The election to succeed outgoing President Mahmoud Ahmadinejad is less than six months away but already speculation is heating up about who will succeed the controversial leader who has staked his legacy on Iran’s pursuit of a nuclear program.
Many of the potential contenders have one thing overwhelmingly in common – they are all currently involved in international negotiations over Iran’s nuclear program.
Hassan Rohani, the country’s chief nuclear negotiator from 2003 until 2005, has passively expressed interest in running for the seat. He has previously stated that Iran’s current approach is too confrontational and that a ‘new tone’ is needed. Rohani is remarkable for his very public disputes with President Ahmadinejad over the nation’s nuclear program which lead to his removal in 2005.
Another potential candidate is Ali Larijani, the current speaker of the Iranian parliament, who took over from Rohani as lead negotiator in 2005 but resigned two years later because of conflicts with Ahmadinejad. The conservative Islamic Stability Front has announced their support for his candidacy.
Ali Akhbar Salehi, foreign minister and former chief of the Atomic Energy Agency of Iran, is rumored to be a candidate but has completely denied he will be running.
The three men are tied together by their histories with the nuclear program in Iran, which ultimately makes them close associates of Iran’s ultimate arbiter of power, Ayatollah Khameini. It is reportedly a mark of political prestige in Iran to be a member of the nuclear club and an associate of the Ayatollah because very few are allowed into the ruling cleric’s inner circle.
A close relationship to the Ayatollah does not guarantee public support – Ali Larijani, the closest to the Ayatollah, received only 4% of the popular vote in the 2005 Iranian presidential election.

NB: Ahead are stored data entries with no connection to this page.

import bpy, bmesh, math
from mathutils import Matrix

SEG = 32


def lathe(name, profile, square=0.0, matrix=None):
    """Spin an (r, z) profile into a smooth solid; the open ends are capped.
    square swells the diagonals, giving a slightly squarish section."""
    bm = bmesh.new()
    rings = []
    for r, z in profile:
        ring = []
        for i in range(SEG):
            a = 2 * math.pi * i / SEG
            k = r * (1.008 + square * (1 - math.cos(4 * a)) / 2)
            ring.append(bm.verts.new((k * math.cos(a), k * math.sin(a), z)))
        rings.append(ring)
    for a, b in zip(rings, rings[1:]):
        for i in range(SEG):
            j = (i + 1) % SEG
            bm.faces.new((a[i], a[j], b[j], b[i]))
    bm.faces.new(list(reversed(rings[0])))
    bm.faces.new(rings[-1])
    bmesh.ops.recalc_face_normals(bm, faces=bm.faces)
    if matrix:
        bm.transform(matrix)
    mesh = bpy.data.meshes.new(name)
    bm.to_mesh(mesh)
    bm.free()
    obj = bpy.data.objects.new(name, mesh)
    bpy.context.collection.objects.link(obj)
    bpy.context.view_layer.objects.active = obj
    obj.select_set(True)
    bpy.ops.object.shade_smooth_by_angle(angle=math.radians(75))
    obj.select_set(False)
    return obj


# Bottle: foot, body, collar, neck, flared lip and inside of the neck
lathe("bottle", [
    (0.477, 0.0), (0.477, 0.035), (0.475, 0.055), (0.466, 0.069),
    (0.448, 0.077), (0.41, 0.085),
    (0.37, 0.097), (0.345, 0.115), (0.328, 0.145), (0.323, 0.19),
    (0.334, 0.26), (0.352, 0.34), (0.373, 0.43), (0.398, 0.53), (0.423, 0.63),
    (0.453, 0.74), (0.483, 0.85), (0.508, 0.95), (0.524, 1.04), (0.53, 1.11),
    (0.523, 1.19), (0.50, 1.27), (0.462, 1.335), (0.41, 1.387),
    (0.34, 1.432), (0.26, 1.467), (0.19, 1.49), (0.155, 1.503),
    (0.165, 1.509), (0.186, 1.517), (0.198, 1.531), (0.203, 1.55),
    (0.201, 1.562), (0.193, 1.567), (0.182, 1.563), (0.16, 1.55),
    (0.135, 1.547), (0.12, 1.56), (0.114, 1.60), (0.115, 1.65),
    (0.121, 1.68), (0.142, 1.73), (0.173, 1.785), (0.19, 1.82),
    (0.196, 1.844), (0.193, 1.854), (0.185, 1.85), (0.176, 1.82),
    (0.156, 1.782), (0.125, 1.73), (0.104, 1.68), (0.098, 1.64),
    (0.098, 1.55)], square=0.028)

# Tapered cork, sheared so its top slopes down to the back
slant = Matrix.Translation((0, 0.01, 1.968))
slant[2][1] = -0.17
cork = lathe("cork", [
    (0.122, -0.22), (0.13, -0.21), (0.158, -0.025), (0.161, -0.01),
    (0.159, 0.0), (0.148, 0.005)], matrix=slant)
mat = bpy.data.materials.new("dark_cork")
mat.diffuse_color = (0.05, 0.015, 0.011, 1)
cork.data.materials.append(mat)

The possibility of three candidates with such close ties to the nuclear program illustrate how salient an issue the nuclear confrontation with the West has become over the years. Many conservatives who came to power in 2005 now fear that Iran’s nuclear ambitions threaten not only their power, but also the very existence of the Islamic republic.